When the New York State National Guard vacated the building in 2010, Riverhead Town asked local state legislators to turn over the unoccupied structure to the town. In September 2011, the state approved a bill to transfer the 5.7-acre property, including the building, to the town for $1. The town had actually sold it to the state in 1953 for $500.
The goal of converting the building for police and court use hit the skids when an engineering company estimated the cost of doing so at $11.3 million. The report, from Cashin Associates, also estimated that constructing a new police and court headquarters elsewhere would cost $21.8 million.
The 2011 state legislation restricted the town’s use of the property to the police department, justice court, and public safety and recreational programs developed and operated by police. It also specified that if the town stopped using the property for those uses, it would go back to the state.
Supervisor Sean Walter said he’s now trying to get state Sen. Ken LaValle (R-Port Jefferson) to draw up a bill to remove the reverter clause so the town can sell the property.
In addition to the cost of the building for police and court use, the state turned the heat off when it left the premises, damaging the pipes, Mr. Walter said.

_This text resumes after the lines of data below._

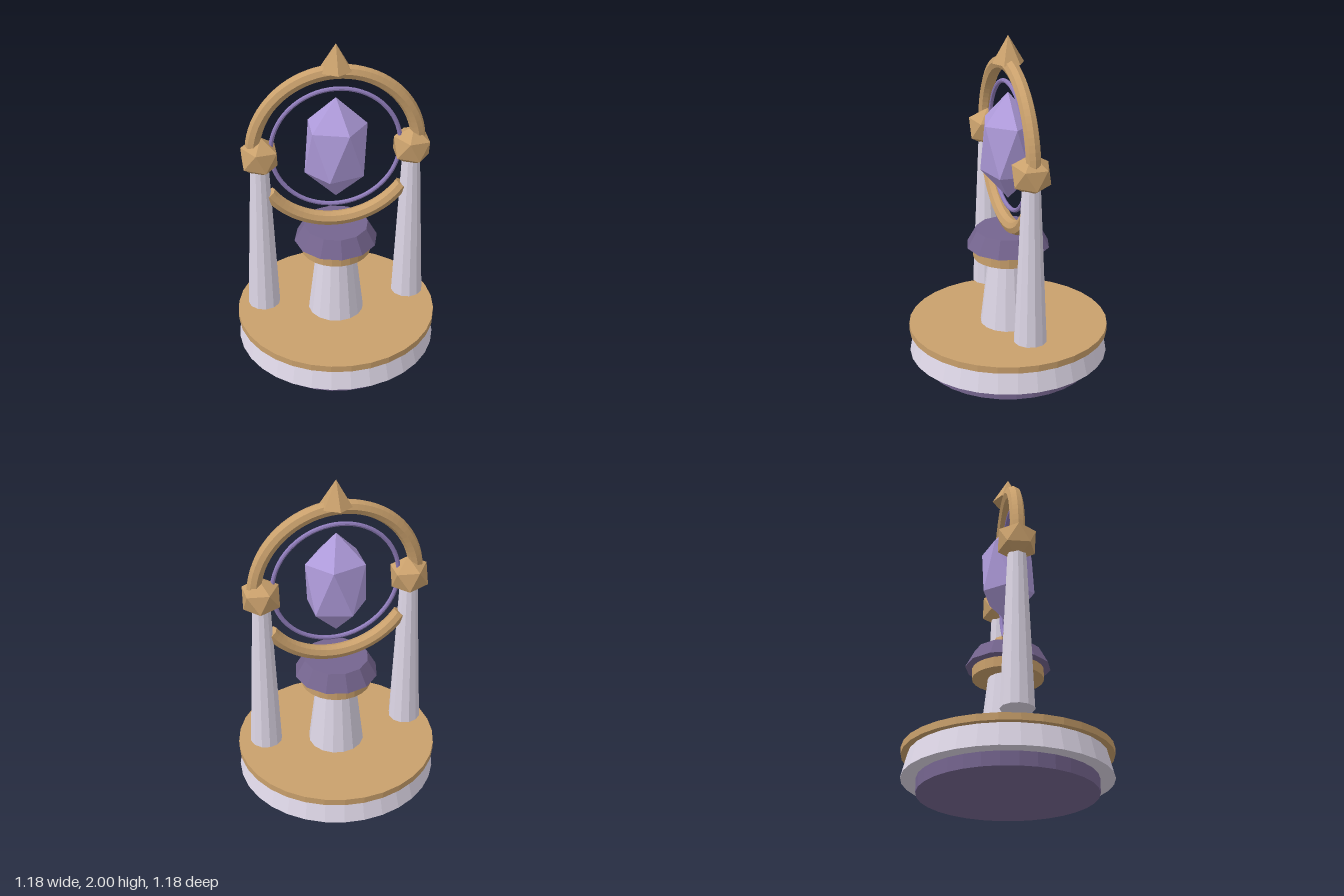
import * as THREE from 'three';

const material = (color, extra = {}) =>
  new THREE.MeshStandardMaterial({ color, flatShading: true, ...extra });

export function createModel() {
  const model = new THREE.Group();
  const gold = material(0xc9a06c);
  const stone = material(0xddd6e6);
  const violet = material(0x75658f);
  const crystalViolet = material(0xb09cdc, { side: THREE.DoubleSide });
  const ringViolet = material(0x8f7cba);

  function add(name, geometry, mat, x = 0, y = 0, z = 0) {
    const mesh = new THREE.Mesh(geometry, mat);
    mesh.name = name;
    mesh.position.set(x, y, z);
    model.add(mesh);
    return mesh;
  }

  // Upright drum or frustum between two heights
  function drum(name, mat, bottomR, topR, y0, y1, sides, x = 0) {
    const geometry = new THREE.CylinderGeometry(topR, bottomR, y1 - y0, sides);
    return add(name, geometry, mat, x, (y0 + y1) / 2);
  }

  // Stepped base
  drum('baseFoot', violet, 0.505, 0.505, 0, 0.08, 32);
  drum('baseBody', stone, 0.59, 0.555, 0.08, 0.215, 32);
  drum('basePlate', gold, 0.592, 0.592, 0.215, 0.255, 32);

  // Central pedestal
  drum('pedestal', stone, 0.165, 0.115, 0.255, 0.68, 16);
  drum('pedestalCollar', gold, 0.205, 0.205, 0.68, 0.74, 24);
  drum('pedestalCup', violet, 0.245, 0.19, 0.75, 0.85, 12);
  drum('cupNeck', violet, 0.16, 0.16, 0.74, 0.75, 12);

  // Side pillars topped with faceted orbs
  for (const [side, s] of [['left', 1], ['right', -1]]) {
    drum(side + 'Pillar', stone, 0.095, 0.053, 0.335, 1.26, 12, s * 0.435);
    const orb = add(side + 'Orb', new THREE.IcosahedronGeometry(0.122, 0), gold, s * 0.435, 1.335);
    orb.rotation.z = 0.45;
  }

  // Large ring, open where the pillars meet it
  function ringArc(name, startDeg, sweepDeg, segments) {
    const sweep = THREE.MathUtils.degToRad(sweepDeg);
    const arc = add(name, new THREE.TorusGeometry(0.4725, 0.043, 8, segments, sweep), gold, 0, 1.36);
    arc.rotation.z = THREE.MathUtils.degToRad(startDeg);
    // End caps
    for (const [angle, turn] of [[0, Math.PI / 2], [sweep, -Math.PI / 2]]) {
      const cap = new THREE.Mesh(new THREE.CircleGeometry(0.043, 8), gold);
      cap.name = name + 'End';
      cap.position.set(0.4725 * Math.cos(angle), 0.4725 * Math.sin(angle), 0);
      cap.rotation.set(turn, angle, 0, 'ZYX');
      cap.rotation.set(turn, 0, angle, 'ZYX');
      arc.add(cap);
    }
  }
  ringArc('upperRing', 0, 180, 40);
  ringArc('lowerRing', 215, 110, 26);

  // Thin inner ring
  add('innerRing', new THREE.TorusGeometry(0.37, 0.013, 8, 64), ringViolet, 0, 1.357);

  // Pointed finial
  const finial = new THREE.ConeGeometry(0.093, 0.155, 6);
  add('finial', finial, gold, 0, 1.9225);

  // Floating crystal: two staggered five-sided rings between two points
  const points = [[0, 1.675, 0], [0, 1.04, 0]];
  for (let i = 0; i < 5; i++) {
    const a = (i * Math.PI * 2) / 5;
    const b = a + Math.PI / 5;
    points.push([0.18 * Math.cos(a), 1.5, 0.157 * Math.sin(a)]);
    points.push([0.18 * Math.cos(b), 1.21, 0.157 * Math.sin(b)]);
  }
  const faces = [];
  for (let i = 0; i < 5; i++) {
    const u = 2 + 2 * i, l = u + 1;
    const u2 = 2 + 2 * ((i + 1) % 5), l2 = u2 + 1;
    faces.push(0, u2, u, u, u2, l, l, u2, l2, 1, l, l2);
  }
  const crystal = new THREE.BufferGeometry();
  crystal.setAttribute('position', new THREE.Float32BufferAttribute(points.flat(), 3));
  crystal.setIndex(faces);
  crystal.computeVertexNormals();
  add('crystal', crystal, crystalViolet);

  return model;
}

“I would sell it,” Councilman John Dunleavy said in an interview. “We can’t use it for anything, there’s junked cars in the back and the place is falling apart.”
Mr. Dunleavy said he thinks the town could get about $4 million for the property.

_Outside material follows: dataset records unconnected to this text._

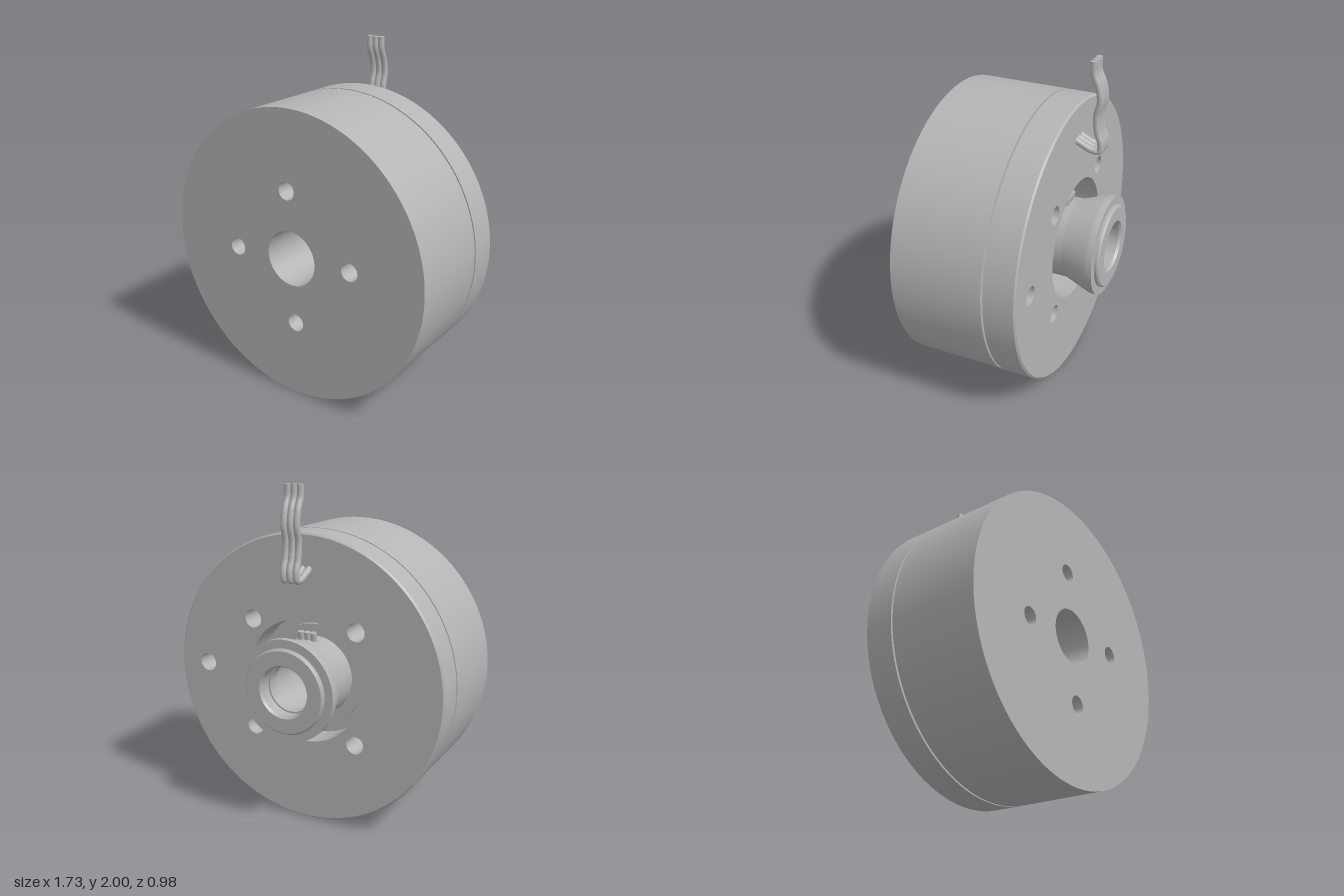
import * as THREE from 'three';
import { toCreasedNormals } from 'three/addons/utils/BufferGeometryUtils.js';

const CENTRE_Y = 0.865;
const R = 0.865;

export function createModel() {
  const model = new THREE.Group();
  const motor = new THREE.Group();
  motor.name = 'motor';
  motor.position.y = CENTRE_Y;
  model.add(motor);

  const grey = new THREE.MeshStandardMaterial({ color: 0xb4b4b4 });
  grey.name = 'grey metal';

  function add(name, geometry) {
    const mesh = new THREE.Mesh(geometry, grey);
    mesh.name = name;
    motor.add(mesh);
    return mesh;
  }

  // Closed [radius, z] profile, counter-clockwise, turned around the z axis
  function turned(name, profile) {
    const pts = [...profile, profile[0]].map(([r, z]) => new THREE.Vector2(r, z));
    const g = new THREE.LatheGeometry(pts, 96).rotateX(Math.PI / 2);
    return add(name, toCreasedNormals(g, 0.35));
  }

  // Disc between two z values with round holes [x, y, radius]
  function drilled(name, radius, z0, z1, holes) {
    const shape = new THREE.Shape().absarc(0, 0, radius, 0, Math.PI * 2);
    for (const [x, y, r] of holes) {
      shape.holes.push(new THREE.Path().absarc(x, y, r, 0, Math.PI * 2, true));
    }
    const g = new THREE.ExtrudeGeometry(shape, { depth: z1 - z0, bevelEnabled: false, curveSegments: 48 });
    g.translate(0, 0, z0);
    return add(name, toCreasedNormals(g, 0.35));
  }

  // Rotor: outer shell, drilled front plate and closed rear
  turned('rotorShell', [[0.8, -0.06], [R, -0.06], [R, 0.49], [0.8, 0.49]]);
  const frontHoles = [[0, 0, 0.165]];
  for (let i = 0; i < 4; i++) {
    const a = 0.06 + i * Math.PI / 2;
    frontHoles.push([0.4 * Math.cos(a), 0.4 * Math.sin(a), 0.053]);
  }
  drilled('rotorFrontPlate', 0.8, 0.33, 0.49, frontHoles);
  drilled('rotorCore', 0.8, -0.06, 0.33, [[0, 0, 0.165]]);

  // Base: chamfered rim and drilled plate around the central recess
  turned('baseRim', [[0.85, -0.26], [0.855, -0.26], [R, -0.25], [R, -0.072], [0.85, -0.072]]);
  const baseHoles = [[0, 0, 0.37], [0.67, 0.02, 0.054]];
  for (const x of [-0.335, 0.335]) {
    for (const y of [-0.335, 0.335]) baseHoles.push([x, y, 0.054]);
  }
  drilled('basePlate', 0.85, -0.26, -0.072, baseHoles);

  // Recess floor that bridges the gap to the rotor
  turned('recessFloor', [[0.165, -0.11], [0.31, -0.11], [0.31, -0.08], [0.37, -0.08], [0.37, -0.06], [0.165, -0.06]]);

  // Flared rear hub with a narrow lip in its bore
  turned('hub', [
    [0.155, -0.49], [0.24, -0.49], [0.25, -0.48], [0.25, -0.465],
    [0.3, -0.465], [0.3, -0.425], [0.24, -0.26], [0.24, -0.1],
    [0.165, -0.1], [0.165, -0.33], [0.14, -0.33], [0.14, -0.4], [0.15, -0.4], [0.145, -0.475],
  ]);

  // Three wires leaving the base, with short ends inside the recess
  const path = [
    [1.53, -0.25], [1.505, -0.3], [1.483, -0.355], [1.485, -0.395], [1.53, -0.4],
    [1.6, -0.378], [1.69, -0.37], [1.78, -0.388], [1.86, -0.375], [1.93, -0.347], [2.0, -0.345],
  ];
  function tube(name, points, segments) {
    const curve = new THREE.CatmullRomCurve3(points);
    add(name, new THREE.TubeGeometry(curve, segments, 0.019, 14));
    // Flat caps close both ends
    for (const t of [0, 1]) {
      const cap = add(name + 'End', new THREE.CircleGeometry(0.019, 14));
      const dir = curve.getTangent(t).multiplyScalar(t ? 1 : -1);
      cap.position.copy(curve.getPoint(t));
      cap.quaternion.setFromUnitVectors(new THREE.Vector3(0, 0, 1), dir);
    }
  }
  for (const x of [-0.04, 0, 0.04]) {
    tube('wire', path.map(([y, z]) => new THREE.Vector3(x, y - CENTRE_Y, z)), 64);
    tube('wireStub', [new THREE.Vector3(x, 0.22, -0.2), new THREE.Vector3(x, 0.285, -0.21)], 4);
  }

  return model;
}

Councilman Tim Hubbard also backs selling the armory and using the money to purchase property downtown.
“It would cost too much to try and restore, plus the location on Route 58 makes it very valuable to sell,” he said.

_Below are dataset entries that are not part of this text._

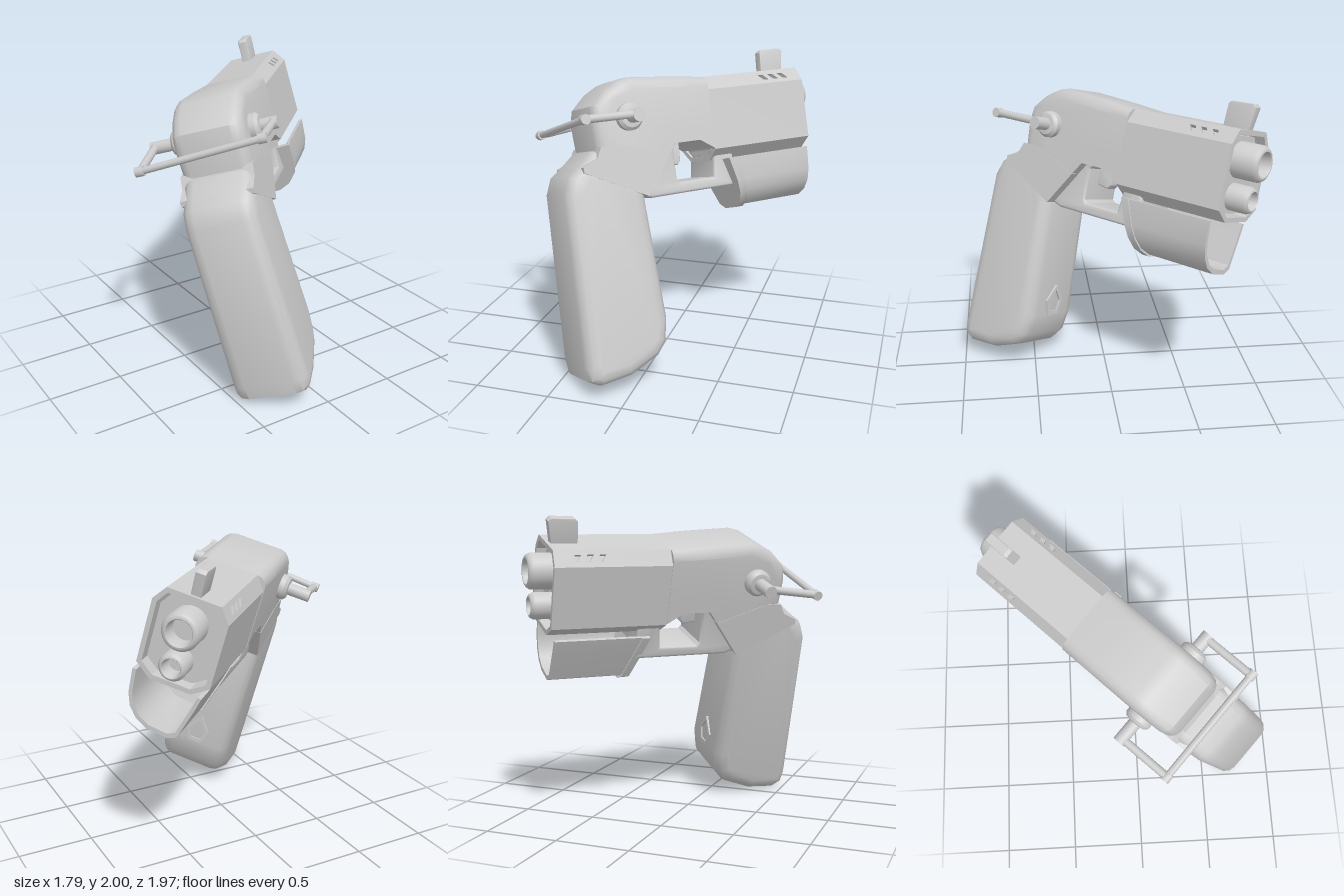
import * as THREE from 'three';
import { toCreasedNormals } from 'three/addons/utils/BufferGeometryUtils.js';

const material = new THREE.MeshStandardMaterial({ color: 0xcccccc, side: THREE.DoubleSide });
const toShape = (pts) => new THREE.Shape(pts.map(([x, y]) => new THREE.Vector2(x, y)));
// Half outline (z >= 0) completed by its mirror image
const mirrored = (half) => [...half, ...half.map(([z, y]) => [-z, y]).reverse()];

function add(parent, name, geometry, crease = 0.6) {
  const mesh = new THREE.Mesh(toCreasedNormals(geometry, crease), material);
  mesh.name = name;
  parent.add(mesh);
  return mesh;
}

// Moves every vertex by a rule
function reshape(geometry, rule) {
  const p = geometry.attributes.position;
  for (let i = 0; i < p.count; i++) p.setXYZ(i, ...rule(p.getX(i), p.getY(i), p.getZ(i)));
  geometry.computeVertexNormals();
  return geometry;
}

// Side profile (x forward, y up) given a width and rounded edges
function slab(pts, half, bevel, hole) {
  const shape = toShape(pts);
  if (hole) shape.holes.push(toShape(hole));
  const g = new THREE.ExtrudeGeometry(shape, {
    depth: 2 * (half - bevel), bevelEnabled: bevel > 0, bevelSize: bevel,
    bevelThickness: bevel, bevelOffset: -bevel, bevelSegments: 3,
  });
  return g.translate(0, 0, bevel - half);
}

// Cross-section (z, y) extruded along the barrel axis
function prism(section, x0, x1) {
  const flipped = section.map(([z, y]) => [-z, y]);
  return new THREE.ExtrudeGeometry(toShape(flipped), { depth: x1 - x0, bevelEnabled: false })
    .rotateY(Math.PI / 2).translate(x0, 0, 0);
}

function rod(a, b, r) {
  const curve = new THREE.LineCurve3(new THREE.Vector3(...a), new THREE.Vector3(...b));
  const g = new THREE.CylinderGeometry(r, r, curve.getLength(), 14);
  const dir = curve.getTangent(0);
  g.applyQuaternion(new THREE.Quaternion().setFromUnitVectors(new THREE.Vector3(0, 1, 0), dir));
  const mid = curve.getPoint(0.5);
  return g.translate(mid.x, mid.y, mid.z);
}

// Hollow tube with a rounded mouth, lying along x
function muzzleTube(x0, x1, r, bore, y) {
  const len = x1 - x0;
  const profile = [[r, 0], [r, len - 0.03], [r - 0.012, len - 0.008], [r - 0.025, len],
    [bore + 0.006, len], [bore, len - 0.01], [bore, len - 0.12], [0.0001, len - 0.12]];
  return new THREE.LatheGeometry(profile.map(([a, b]) => new THREE.Vector2(a, b)), 32)
    .rotateZ(-Math.PI / 2).translate(x0, y, 0);
}

export function createModel() {
  const model = new THREE.Group();
  const gun = new THREE.Group();
  gun.name = 'blaster';
  model.add(gun);

  // Grip, slightly wider and offset towards its foot
  const grip = slab([
    [-0.6, 1.42], [-0.69, 1.345], [-0.78, 1.28], [-0.825, 1.17], [-0.86, 0.07], [-0.845, -0.02],
    [-0.77, -0.06], [-0.56, -0.04], [-0.35, 0.045], [-0.28, 0.13], [-0.25, 0.28],
    [-0.285, 1.1], [-0.32, 1.36],
  ], 0.235, 0.085);
  add(gun, 'grip', reshape(grip, (x, y, z) => {
    const drop = Math.max(0, 1.25 - y);
    return [x, y, z * (1 + drop * 0.05) + drop * 0.015];
  }), 0.9);

  // Five-sided ring on the front of the grip
  const ring = toShape([[0, 0.49], [-0.085, 0.38], [-0.05, 0.275], [0.05, 0.275], [0.085, 0.38]]);
  ring.holes.push(toShape([[0, 0.455], [-0.057, 0.375], [-0.035, 0.302], [0.035, 0.302], [0.057, 0.375]]));
  add(gun, 'gripRing', new THREE.ExtrudeGeometry(ring, { depth: 0.04, bevelEnabled: false })
    .rotateY(Math.PI / 2).translate(-0.282, 0, 0.015));

  // Rear frame: rounded above, sharp below and flat where it meets the barrel
  const frame = slab([
    [0.262, 1.816], [0.05, 1.838], [-0.3, 1.862], [-0.37, 1.845], [-0.47, 1.79], [-0.565, 1.7],
    [-0.585, 1.6], [-0.57, 1.33], [-0.275, 1.1], [-0.04, 1.4], [0.15, 1.4], [0.262, 1.33],
  ], 0.236, 0.075);
  add(gun, 'frame', reshape(frame, (x, y, z) => [
    x > 0.18 ? 0.262 : x, y, y < 1.49 && x > -0.45 ? Math.sign(z) * 0.236 : z,
  ]));
  // Sharp-edged collar flaring over the top of the grip
  add(gun, 'collar', slab([
    [-0.565, 1.44], [-0.6, 1.37], [-0.7, 1.325], [-0.7, 1.29], [-0.275, 1.085], [-0.1, 1.32], [-0.45, 1.44],
  ], 0.239, 0));

  // Barrel housing: eight panels around a core, vents in the two upper chamfers
  const octagon = mirrored([[0.167, 1.816], [0.232, 1.725], [0.232, 1.325], [0.13, 1.25]]);
  const housing = new THREE.Group();
  housing.name = 'barrelHousing';
  gun.add(housing);
  octagon.forEach(([z, y], i) => {
    const [z2, y2] = octagon[(i + 1) % 8];
    const edge = new THREE.Vector3(0, y2 - y, z2 - z);
    const len = edge.length();
    const panel = toShape([[0.262, 0], [1.03, 0], [1.03, len], [0.262, len]]);
    if (i === 0 || i === 6) {
      const lean = i === 0 ? 0.015 : -0.015;
      for (const x of [0.71, 0.79, 0.87]) {
        panel.holes.push(toShape([[x - lean, 0.035], [x + 0.04 - lean, 0.035],
          [x + 0.04 + lean, 0.08], [x + lean, 0.08]]));
      }
    }
    const g = new THREE.ExtrudeGeometry(panel, { depth: 0.03, bevelEnabled: false });
    const xAxis = new THREE.Vector3(1, 0, 0);
    edge.normalize();
    const basis = new THREE.Matrix4().makeBasis(xAxis, edge, xAxis.clone().cross(edge));
    add(housing, 'housingPanel', g.applyMatrix4(basis.setPosition(0, y, z)));
  });
  const core = octagon.map(([z, y]) => [z * 0.84, 1.533 + (y - 1.533) * 0.85]);
  add(housing, 'housingCore', prism(core, 0.27, 0.97));

  // Twin muzzles
  add(gun, 'upperMuzzle', muzzleTube(0.9, 1.15, 0.115, 0.076, 1.63));
  add(gun, 'lowerMuzzle', muzzleTube(0.9, 1.12, 0.086, 0.054, 1.4));

  // Front sight
  add(gun, 'frontSight', slab([
    [0.83, 1.78], [0.84, 1.955], [0.86, 1.972], [1.01, 1.975], [1.03, 1.955], [1.0, 1.78],
  ], 0.032, 0.006));

  // Trigger guard, closed behind the trigger
  add(gun, 'triggerGuard', slab([
    [-0.36, 1.13], [-0.28, 1.085], [-0.22, 1.065], [0.43, 1.065],
    [0.43, 1.3], [0.32, 1.46], [-0.1, 1.46], [-0.36, 1.3],
  ], 0.17, 0.02, [[-0.02, 1.16], [0, 1.14], [0.26, 1.14], [0.28, 1.3], [0.22, 1.42], [0.03, 1.42], [-0.02, 1.37]]));
  add(gun, 'trigger', slab([
    [-0.06, 1.44], [-0.05, 1.27], [0.06, 1.25], [0.085, 1.28], [0.09, 1.44],
  ], 0.05, 0.01));

  // Open-fronted shell below the barrel, one wall lower, its rear edge slanted
  const outer = [[0.255, 1.255], [0.243, 1.1], [0.215, 1.02], [0.16, 0.955], [0.08, 0.915],
    [-0.06, 0.905], [-0.115, 0.935], [-0.175, 1.15], [-0.192, 1.225]];
  const scaled = (sz, sy) => outer.map(([z, y]) => [0.035 + (z - 0.035) * sz, 1.255 + (y - 1.255) * sy]);
  const slant = (g) => reshape(g, (x, y, z) => [x < 0.5 ? x + (1.255 - y) * 0.32 : x, y, z]);
  add(gun, 'lowerShell', slant(prism([...outer, ...scaled(0.89, 0.92).reverse()], 0.39, 0.99)));
  add(gun, 'shellFlange', slant(prism(scaled(1.04, 1.04), 0.34, 0.395)));

  // Rear bail on two side pivots, sitting slightly askew
  const bail = new THREE.Group();
  bail.name = 'rearBail';
  gun.add(bail);
  const corners = [[-1, 0.42, 1.57], [1, 0.378, 1.615]].map(([side, reach, y]) => {
    const z = side * reach;
    const boss = [[0.0001, 0.07], [0.045, 0.07], [0.07, 0.065], [0.088, 0.045], [0.088, 0]];
    add(bail, 'pivotBoss', new THREE.LatheGeometry(boss.map(([a, b]) => new THREE.Vector2(a, b)), 28)
      .rotateX(side * Math.PI / 2).translate(-0.35, 1.605, side * 0.228));
    add(bail, 'pivotPin', rod([-0.35, 1.605, side * 0.27], [-0.35, 1.605, z + side * 0.03], 0.042));
    add(bail, 'bailArm', rod([-0.35, 1.615, z], [-0.71, y, z], 0.026));
    add(bail, 'bailCorner', rod([-0.71, y, z - side * 0.025], [-0.71, y, z + side * 0.03], 0.032));
    return [-0.71, y, z];
  });
  add(bail, 'bailBar', rod(corners[0], corners[1], 0.023));

  // Turned diagonally and rolled onto one side
  gun.rotation.set(-0.279, Math.PI / 4, 0, 'YXZ');
  gun.position.set(0.242, 0.098, 0.242);
  return model;
}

Mr. Hubbard said he thinks anyone who buys the armory building would probably demolish it and start from scratch.
“It’s more valuable for its land value,” he said.
Councilman Jim Wooten, meanwhile, thinks the town should keep the building and use it for recreational purposes.
“I like it because it’s contiguous with Stotzky Park, and we could make that into a world-class recreation center,” he said. When the state owned the building, the town held recreation programs there, he added.
Greg Blower, a spokesman for Mr. LaValle, said the town’s attorneys and legal counsel from the senator’s office have had discussions about the armory, but so far “nothing definitive has been asked of us by the town.”
Councilwoman Jodi Giglio said the armory would be an ideal location for the YMCA, which would involve either selling it or giving to the YMCA, since there’s no option to lease.
Photo: The armory property on Route 58 in Riverhead. (Credit: Krysten Massa)